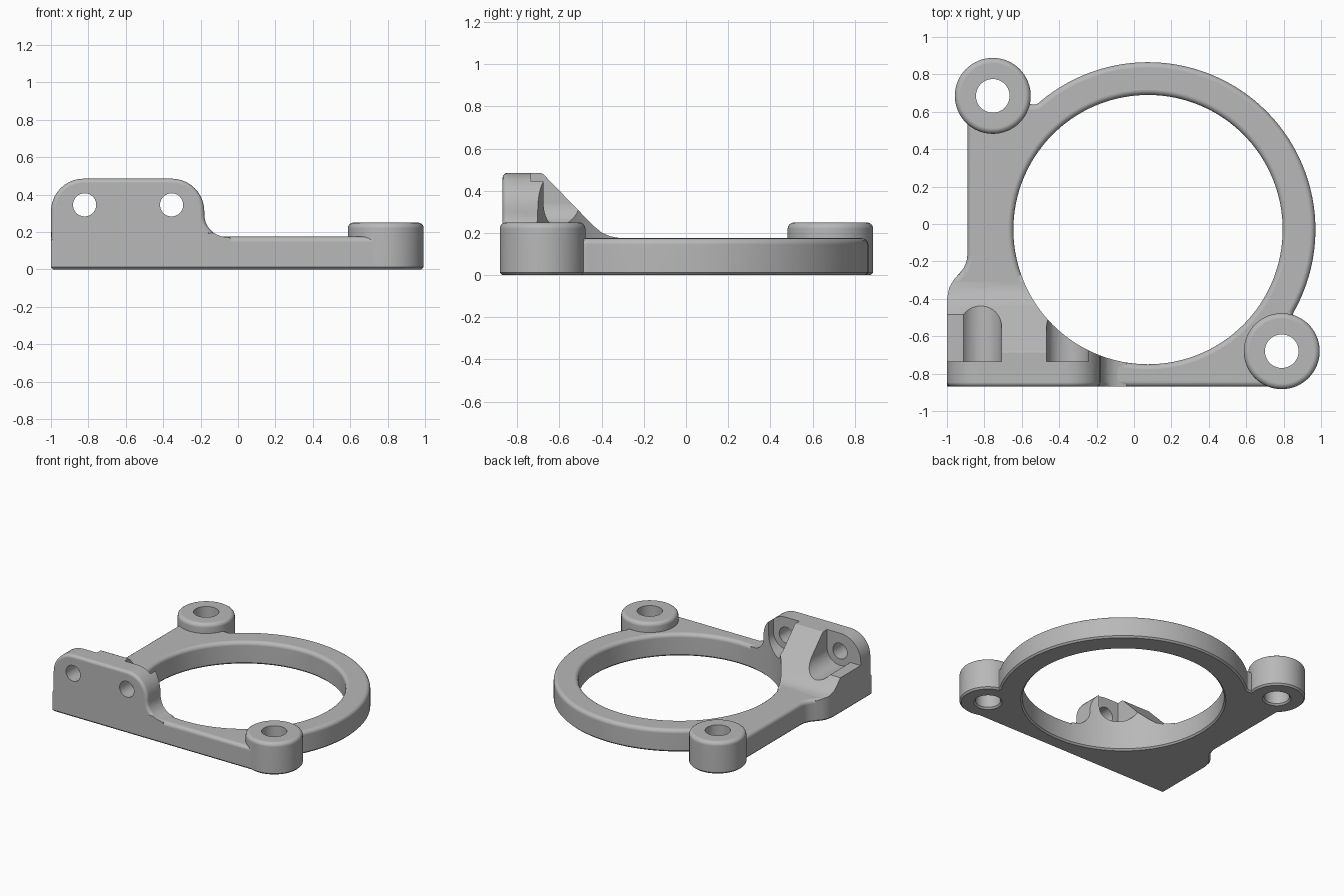
import bpy, bmesh
from math import cos, sin, pi, radians

if "Cube" in bpy.data.objects:
    bpy.data.objects.remove(bpy.data.objects["Cube"], do_unlink=True)

grey = bpy.data.materials.new("satin_grey")
grey.use_nodes = True
grey.diffuse_color = (0.48, 0.48, 0.48, 1)
grey.node_tree.nodes["Principled BSDF"].inputs["Base Color"].default_value = grey.diffuse_color

RING = (0.075, -0.03)
R_IN, R_OUT = 0.72, 0.895
BOSSES = {"back_boss": (-0.755, 0.685), "front_boss": (0.79, -0.68)}
SCREWS = (-0.82, -0.355)
SCREW_Z = 0.345
BASE_H, TOWER_H, FRONT, EDGE = 0.175, 0.485, -0.87, 0.03


def arc(cx, cy, r, a0, a1, n=10):
    """Points along an arc, angles in degrees."""
    return [(cx + r * cos(radians(a0 + (a1 - a0) * i / n)),
             cy + r * sin(radians(a0 + (a1 - a0) * i / n))) for i in range(n + 1)]


def finish(bm, name):
    bmesh.ops.recalc_face_normals(bm, faces=bm.faces)
    mesh = bpy.data.meshes.new(name)
    bm.to_mesh(mesh)
    bm.free()
    mesh.materials.append(grey)
    obj = bpy.data.objects.new(name, mesh)
    bpy.context.collection.objects.link(obj)
    return obj


def prism(name, pts, axis, lo, hi, bevels=()):
    """Extrude an outline along an axis; bevels = (edge rule, size, segments)."""
    place = {"x": lambda u, v, w: (w, u, v),
             "y": lambda u, v, w: (u, w, v),
             "z": lambda u, v, w: (u, v, w)}[axis]
    bm = bmesh.new()
    a = [bm.verts.new(place(u, v, lo)) for u, v in pts]
    b = [bm.verts.new(place(u, v, hi)) for u, v in pts]
    bm.faces.new(a)
    bm.faces.new(b)
    for i in range(len(pts)):
        j = (i + 1) % len(pts)
        bm.faces.new((a[i], a[j], b[j], b[i]))
    bmesh.ops.recalc_face_normals(bm, faces=bm.faces)
    for rule, size, segs in bevels:
        edges = [e for e in bm.edges if rule(e.verts[0].co, e.verts[1].co)]
        bmesh.ops.bevel(bm, geom=edges, offset=size, segments=segs,
                        profile=0.5, affect="EDGES", clamp_overlap=False)
    return finish(bm, name)


def lathe(name, centre, profile, n=64):
    """Solid of revolution about a vertical axis, capped at both ends."""
    bm = bmesh.new()
    rings = [[bm.verts.new((centre[0] + r * cos(2 * pi * i / n),
                            centre[1] + r * sin(2 * pi * i / n), z))
              for i in range(n)] for r, z in profile]
    for p, q in zip(rings, rings[1:]):
        for i in range(n):
            j = (i + 1) % n
            bm.faces.new((p[i], p[j], q[j], q[i]))
    bm.faces.new(rings[0])
    bm.faces.new(rings[-1])
    return finish(bm, name)


def combine(target, tool, operation):
    tool.hide_render = True
    mod = target.modifiers.new("combine", "BOOLEAN")
    mod.operation, mod.solver, mod.object = operation, "EXACT", tool
    bpy.context.view_layer.objects.active = target
    bpy.ops.object.modifier_apply(modifier=mod.name)
    bpy.data.objects.remove(tool, do_unlink=True)


# Plan outline: ring, straight front and left sides, flared tower foot
s_curve = [(-0.89, -0.16), (-0.895, -0.2), (-0.91, -0.235), (-0.935, -0.265),
           (-0.965, -0.3), (-0.988, -0.34), (-1, -0.4)]
outline = ([(-1, FRONT), (0.79, FRONT), (0.84, -0.6), (0.85, -0.492), (0.852, -0.475)]
           + arc(*RING, R_OUT, -29, 130, 80)
           + [(-0.515, 0.643), (-0.53, 0.638), (-0.56, 0.642), (-0.72, 0.68), (-0.89, 0.6)]
           + s_curve)

# Base plate with rounded top edge and chamfered bottom edge
bracket = prism("ring_bracket", outline, "z", 0, BASE_H, [
    (lambda p, q: min(p.z, q.z) > BASE_H - 0.001, EDGE, 4),
    (lambda p, q: max(p.z, q.z) < 0.001, 0.012, 1)])
lip = arc(R_IN + EDGE, BASE_H - EDGE, EDGE, 180, 90, 4)
combine(bracket, lathe("ring_opening", RING,
        [(R_IN + 0.012, -0.02), (R_IN + 0.012, 0), (R_IN, 0.012)] + lip
        + [(R_IN + EDGE, 0.3)], 128), "DIFFERENCE")

# Upright mounting plate
tower_shape = ([(-1, 0.02), (-1, 0.2)]
               + arc(-0.825, TOWER_H - 0.175, 0.175, 180, 90)
               + arc(-0.355, TOWER_H - 0.175, 0.175, 90, 0)
               + arc(-0.06, 0.293, 0.12, 180, 270)
               + [(-0.04, 0.168), (-0.04, 0.02)])
tower = prism("mounting_plate", tower_shape, "y", FRONT, -0.735, [
    (lambda p, q: min(p.z, q.z) > 0.171 and abs(p.y - q.y) < 0.001
     and min(p.z, q.z) > 0.19, 0.024, 4)])

# Sloped gusset behind the plate, trimmed to the plan outline
gusset = prism("gusset", tower_shape, "y", -0.8, -0.25)
slope = [(-0.85, 0.1), (-0.85, 0.6), (-0.69, 0.6), (-0.69, TOWER_H), (-0.678, 0.48),
         (-0.44, 0.235), (-0.4, 0.202), (-0.36, 0.184), (-0.31, 0.175), (-0.27, 0.165),
         (-0.27, 0.1)]
combine(gusset, prism("slope", slope, "x", -1.2, 0.2), "INTERSECT")
combine(gusset, prism("plan_trim", outline, "z", -0.1, 0.7), "INTERSECT")

# Screw head channels and the lowered outer wall
for x in SCREWS:
    channel = [(x - 0.112, 0.7)] + arc(x, SCREW_Z, 0.112, 180, 360, 20) + [(x + 0.112, 0.7)]
    combine(gusset, prism("channel", channel, "y", -0.735, 0), "DIFFERENCE")
wall_cap = [(-1.1, 0.28), (-0.9, 0.28), (-0.9, 0.7), (-1.1, 0.7)]
combine(gusset, prism("wall_cap", wall_cap, "y", -0.735, 0), "DIFFERENCE")

# Join the upright parts and clear the ring opening
combine(tower, gusset, "UNION")
combine(tower, lathe("opening_trim", RING, [(R_IN, -0.1), (R_IN, 0.7)], 128), "DIFFERENCE")
combine(bracket, tower, "UNION")

# Bosses
BOSS_R, BOSS_H = 0.203, 0.25
for name, centre in BOSSES.items():
    body = [(BOSS_R - 0.012, 0), (BOSS_R, 0.012)]
    body += arc(BOSS_R - EDGE, BOSS_H - EDGE, EDGE, 0, 90, 4)
    combine(bracket, lathe(name, centre, body), "UNION")
for centre in BOSSES.values():
    bore = [(0.102, -0.02), (0.102, 0), (0.09, 0.012), (0.09, 0.4)]
    combine(bracket, lathe("bore", centre, bore, 48), "DIFFERENCE")

# Screw holes through the plate
for x in SCREWS:
    combine(bracket, prism("screw_hole", arc(x, SCREW_Z, 0.062, 0, 350, 35), "y", -1, -0.6),
            "DIFFERENCE")

# Smooth shading with sharp edges kept
bpy.ops.object.select_all(action="DESELECT")
bracket.select_set(True)
bpy.context.view_layer.objects.active = bracket
bpy.ops.object.shade_smooth_by_angle(angle=radians(32))
weighted = bracket.modifiers.new("weighted_normals", "WEIGHTED_NORMAL")
weighted.keep_sharp = True
weighted.weight = 100
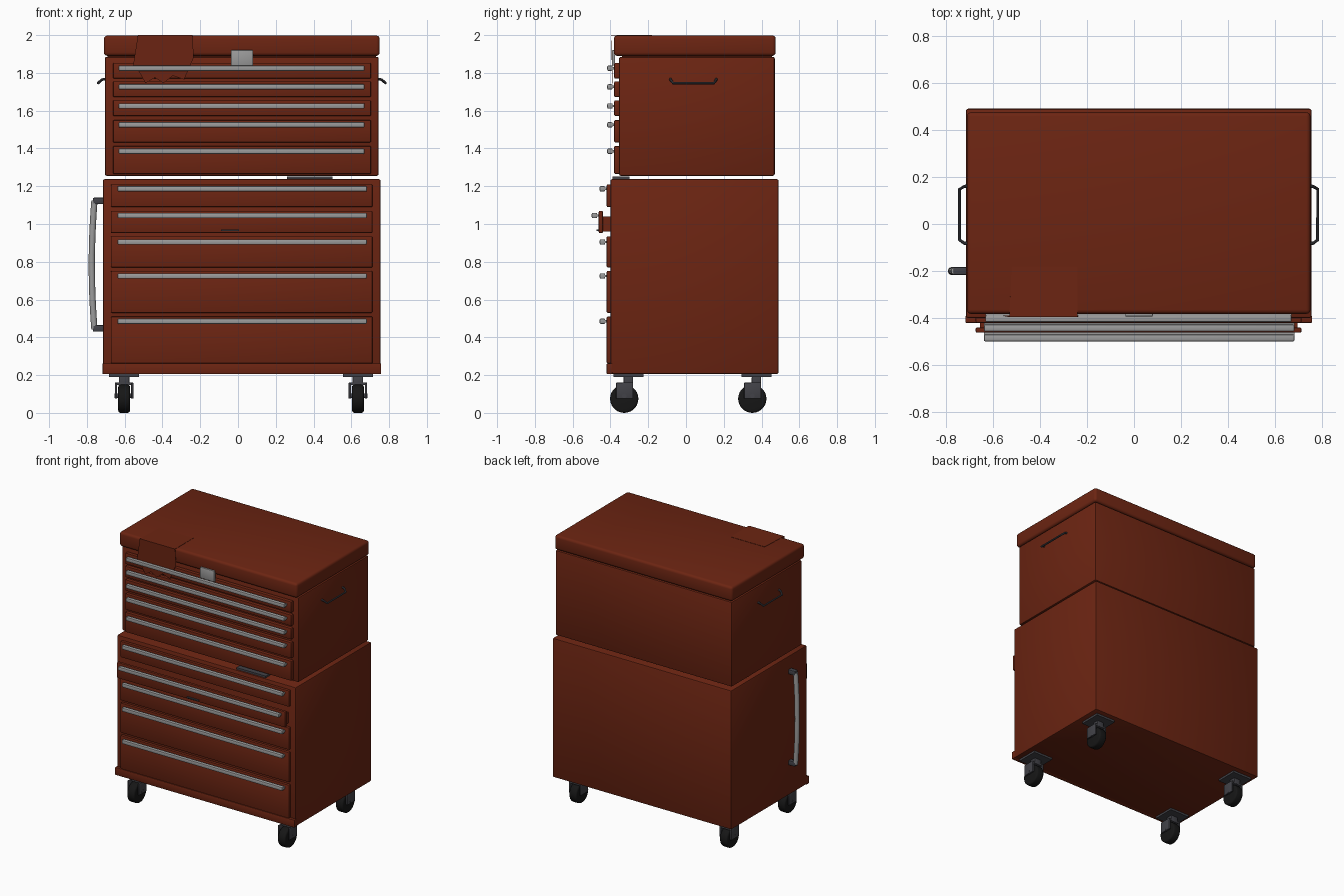
import bpy, bmesh, math
from mathutils import Matrix, Vector

if "Cube" in bpy.data.objects:
    bpy.data.objects.remove(bpy.data.objects["Cube"])


def material(name, rgb):
    m = bpy.data.materials.new(name)
    m.diffuse_color = (*rgb, 1)
    m.use_nodes = True
    m.node_tree.nodes["Principled BSDF"].inputs["Base Color"].default_value = m.diffuse_color
    return m


RED = material("red_enamel", (0.15, 0.018, 0.006))
STEEL = material("brushed_steel", (0.33, 0.33, 0.33))
DARK = material("dark_metal", (0.055, 0.055, 0.065))
RUBBER = material("black_rubber", (0.008, 0.008, 0.008))


def finish(name, bm, mat, smooth=True):
    bmesh.ops.recalc_face_normals(bm, faces=bm.faces)
    me = bpy.data.meshes.new(name)
    bm.to_mesh(me)
    bm.free()
    me.materials.append(mat)
    ob = bpy.data.objects.new(name, me)
    bpy.context.collection.objects.link(ob)
    if smooth:
        bpy.ops.object.select_all(action='DESELECT')
        ob.select_set(True)
        bpy.context.view_layer.objects.active = ob
        bpy.ops.object.shade_smooth_by_angle(angle=math.radians(35))
    return ob


def box(name, x, y, z, mat, bevel=0.0, segments=2):
    """Box given by (min, max) ranges, with rounded edges."""
    bm = bmesh.new()
    size = [r[1] - r[0] for r in (x, y, z)]
    mid = [(r[1] + r[0]) / 2 for r in (x, y, z)]
    bmesh.ops.create_cube(bm, size=1, matrix=Matrix.Translation(mid) @ Matrix.Diagonal((*size, 1)))
    if bevel:
        bmesh.ops.bevel(bm, geom=bm.edges[:], offset=bevel, segments=segments,
                        profile=0.5, affect='EDGES')
    return finish(name, bm, mat, bevel > 0)


def cylinder_x(name, centre, radius, width, mat, bevel=0.0, sides=28):
    bm = bmesh.new()
    bmesh.ops.create_cone(bm, cap_ends=True, segments=sides, radius1=radius, radius2=radius,
                          depth=width, matrix=Matrix.Translation(centre) @ Matrix.Rotation(math.pi / 2, 4, 'Y'))
    if bevel:
        rims = [e for e in bm.edges if any(len(f.verts) > 4 for f in e.link_faces)]
        bmesh.ops.bevel(bm, geom=rims, offset=bevel, segments=3, profile=0.5, affect='EDGES')
    return finish(name, bm, mat)


def tube(name, points, radius, mat, sides=10):
    """Round bar swept along a list of points."""
    bm = bmesh.new()
    pts = [Vector(p) for p in points]
    rings = []
    for i, p in enumerate(pts):
        a = (pts[i] - pts[i - 1]).normalized() if i else Vector()
        b = (pts[i + 1] - pts[i]).normalized() if i < len(pts) - 1 else Vector()
        q = (a + b).to_track_quat('Z', 'Y')
        rings.append([bm.verts.new(p + q @ Vector((radius * math.cos(t), radius * math.sin(t), 0)))
                      for t in (2 * math.pi * k / sides for k in range(sides))])
    for r, s in zip(rings, rings[1:]):
        # pair each ring with the nearest rotation of the next one
        k0 = min(range(sides), key=lambda k: sum((r[j].co - s[(j + k) % sides].co).length for j in range(sides)))
        for j in range(sides):
            bm.faces.new((r[j], r[(j + 1) % sides], s[(j + 1 + k0) % sides], s[(j + k0) % sides]))
    bm.faces.new(rings[0])
    bm.faces.new(rings[-1])
    return finish(name, bm, mat)


def drawer(name, x, front, back, z, grip_x, grip_z):
    """Drawer front with a full-width pull: a lip and a rounded grip."""
    box(name + "_front", x, (front, back), z, RED, 0.006)
    box(name + "_pull_lip", grip_x, (front - 0.015, front + 0.003), (grip_z - 0.006, grip_z + 0.006), STEEL)
    box(name + "_pull_grip", grip_x, (front - 0.037, front - 0.008), (grip_z - 0.014, grip_z + 0.014), STEEL, 0.006)


# Lower cabinet with kick strip
box("lower_cabinet", (-0.715, 0.755), (-0.40, 0.49), (0.205, 1.238), RED, 0.01)
box("kick_strip", (-0.717, 0.757), (-0.42, -0.39), (0.205, 0.262), RED, 0.004)
lower = [(1.09, 1.21, 1.186), (0.77, 0.935, 0.905), (0.53, 0.752, 0.725), (0.262, 0.51, 0.485)]
for i, (z0, z1, g) in enumerate(lower):
    drawer(f"lower_drawer_{i + 1}", (-0.673, 0.712), -0.42, -0.395, (z0, z1), (-0.638, 0.682), g)

# Slightly open drawer with its box behind the front
drawer("open_drawer", (-0.673, 0.712), -0.462, -0.44, (0.952, 1.07), (-0.638, 0.682), 1.045)
box("open_drawer_box", (-0.655, 0.695), (-0.445, -0.39), (0.96, 1.04), RED)
box("open_drawer_tag", (-0.09, 0.005), (-0.474, -0.46), (0.963, 0.971), DARK)

# Upper chest
box("upper_chest", (-0.705, 0.745), (-0.355, 0.47), (1.255, 1.885), RED, 0.01)
upper = [(1.77, 1.853, 1.825), (1.672, 1.755, 1.726), (1.572, 1.655, 1.625),
         (1.432, 1.55, 1.525), (1.265, 1.413, 1.385)]
for i, (z0, z1, g) in enumerate(upper):
    drawer(f"upper_drawer_{i + 1}", (-0.662, 0.704), -0.38, -0.35, (z0, z1), (-0.632, 0.67), g)
box("chest_spacer", (0.26, 0.50), (-0.39, -0.30), (1.237, 1.252), DARK)

# Lid with its hinge gap filler and latch
box("lid", (-0.71, 0.75), (-0.382, 0.475), (1.89, 1.998), RED, 0.018, 3)
box("lid_seat", (-0.69, 0.73), (-0.34, 0.455), (1.88, 1.895), RED)
box("lid_latch", (-0.037, 0.08), (-0.393, -0.375), (1.838, 1.92), STEEL, 0.004)

# Rag draped over the front of the lid: flat top and a ragged hanging flap
bm = bmesh.new()
top = [(-0.52, -0.18), (-0.24, -0.18), (-0.24, -0.395), (-0.53, -0.395)]
flap = [(-0.53, 1.999), (-0.24, 1.999), (-0.235, 1.88), (-0.285, 1.765), (-0.345, 1.785),
        (-0.395, 1.745), (-0.44, 1.775), (-0.49, 1.745), (-0.52, 1.80), (-0.555, 1.84)]
bm.faces.new([bm.verts.new((x, y, 1.999)) for x, y in top])
bm.faces.new([bm.verts.new((x, -0.395 if z > 1.9 else -0.39, z)) for x, z in flap])
bmesh.ops.remove_doubles(bm, verts=bm.verts, dist=0.001)
rag = finish("rag", bm, RED, False)
solid = rag.modifiers.new("thickness", 'SOLIDIFY')
solid.thickness, solid.offset = 0.002, 0

# Carry handles on both sides of the chest
for side, wall in (("left", -0.705), ("right", 0.745)):
    s = 1 if wall > 0 else -1
    tube(side + "_carry_handle",
         [(wall - s * 0.005, -0.082, 1.768), (wall + s * 0.016, -0.082, 1.764), (wall + s * 0.036, -0.068, 1.746),
          (wall + s * 0.036, 0.148, 1.746), (wall + s * 0.016, 0.16, 1.764), (wall - s * 0.005, 0.16, 1.768)],
         0.007, DARK, 8)

# Bowed push bar on the left side
bow = [(-0.760 - 0.014 * (1 - t * t), -0.20, 0.783 + 0.34 * t) for t in (k / 6 - 1 for k in range(13))]
tube("push_bar", bow, 0.017, STEEL, 14)
for n, z in (("lower", 0.447), ("upper", 1.122)):
    box(n + "_push_bar_bracket", (-0.768, -0.71), (-0.217, -0.183), (z - 0.017, z + 0.017), DARK, 0.005)

# Swivel casters
for sx, x in (("left", -0.603), ("right", 0.635)):
    for sy, y in (("front", -0.305), ("rear", 0.373)):
        n = f"{sy}_{sx}_caster"
        wy = y - 0.022
        box(n + "_plate", (x - 0.08, x + 0.08), (y - 0.08, y + 0.08), (0.190, 0.207), DARK)
        box(n + "_neck", (x - 0.028, x + 0.028), (y - 0.025, y + 0.025), (0.145, 0.192), DARK, 0.004)
        box(n + "_crown", (x - 0.048, x + 0.048), (y - 0.03, y + 0.025), (0.148, 0.16), DARK)
        for s in (-1, 1):
            fx = x + s * 0.043
            box(f"{n}_fork_{'inner' if s * x < 0 else 'outer'}", (fx - 0.006, fx + 0.006),
                (wy - 0.043, wy + 0.047), (0.075, 0.16), DARK, 0.003)
        cylinder_x(n + "_axle", (x, wy, 0.09), 0.012, 0.1, DARK, sides=12)
        cylinder_x(n + "_wheel", (x, wy, 0.075), 0.075, 0.062, RUBBER, 0.012)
-----
# PROBLEM TO SOLVE:
Return only the stretch of the material above from the line holding "1.885), RED, 0.01)" through the line holding "solid.thickness, solid.offset = 0.002, 0", copied exactly.

# EXERCISE ANSWER:
box("upper_chest", (-0.705, 0.745), (-0.355, 0.47), (1.255, 1.885), RED, 0.01)
upper = [(1.77, 1.853, 1.825), (1.672, 1.755, 1.726), (1.572, 1.655, 1.625),
         (1.432, 1.55, 1.525), (1.265, 1.413, 1.385)]
for i, (z0, z1, g) in enumerate(upper):
    drawer(f"upper_drawer_{i + 1}", (-0.662, 0.704), -0.38, -0.35, (z0, z1), (-0.632, 0.67), g)
box("chest_spacer", (0.26, 0.50), (-0.39, -0.30), (1.237, 1.252), DARK)

# Lid with its hinge gap filler and latch
box("lid", (-0.71, 0.75), (-0.382, 0.475), (1.89, 1.998), RED, 0.018, 3)
box("lid_seat", (-0.69, 0.73), (-0.34, 0.455), (1.88, 1.895), RED)
box("lid_latch", (-0.037, 0.08), (-0.393, -0.375), (1.838, 1.92), STEEL, 0.004)

# Rag draped over the front of the lid: flat top and a ragged hanging flap
bm = bmesh.new()
top = [(-0.52, -0.18), (-0.24, -0.18), (-0.24, -0.395), (-0.53, -0.395)]
flap = [(-0.53, 1.999), (-0.24, 1.999), (-0.235, 1.88), (-0.285, 1.765), (-0.345, 1.785),
        (-0.395, 1.745), (-0.44, 1.775), (-0.49, 1.745), (-0.52, 1.80), (-0.555, 1.84)]
bm.faces.new([bm.verts.new((x, y, 1.999)) for x, y in top])
bm.faces.new([bm.verts.new((x, -0.395 if z > 1.9 else -0.39, z)) for x, z in flap])
bmesh.ops.remove_doubles(bm, verts=bm.verts, dist=0.001)
rag = finish("rag", bm, RED, False)
solid = rag.modifiers.new("thickness", 'SOLIDIFY')
solid.thickness, solid.offset = 0.002, 0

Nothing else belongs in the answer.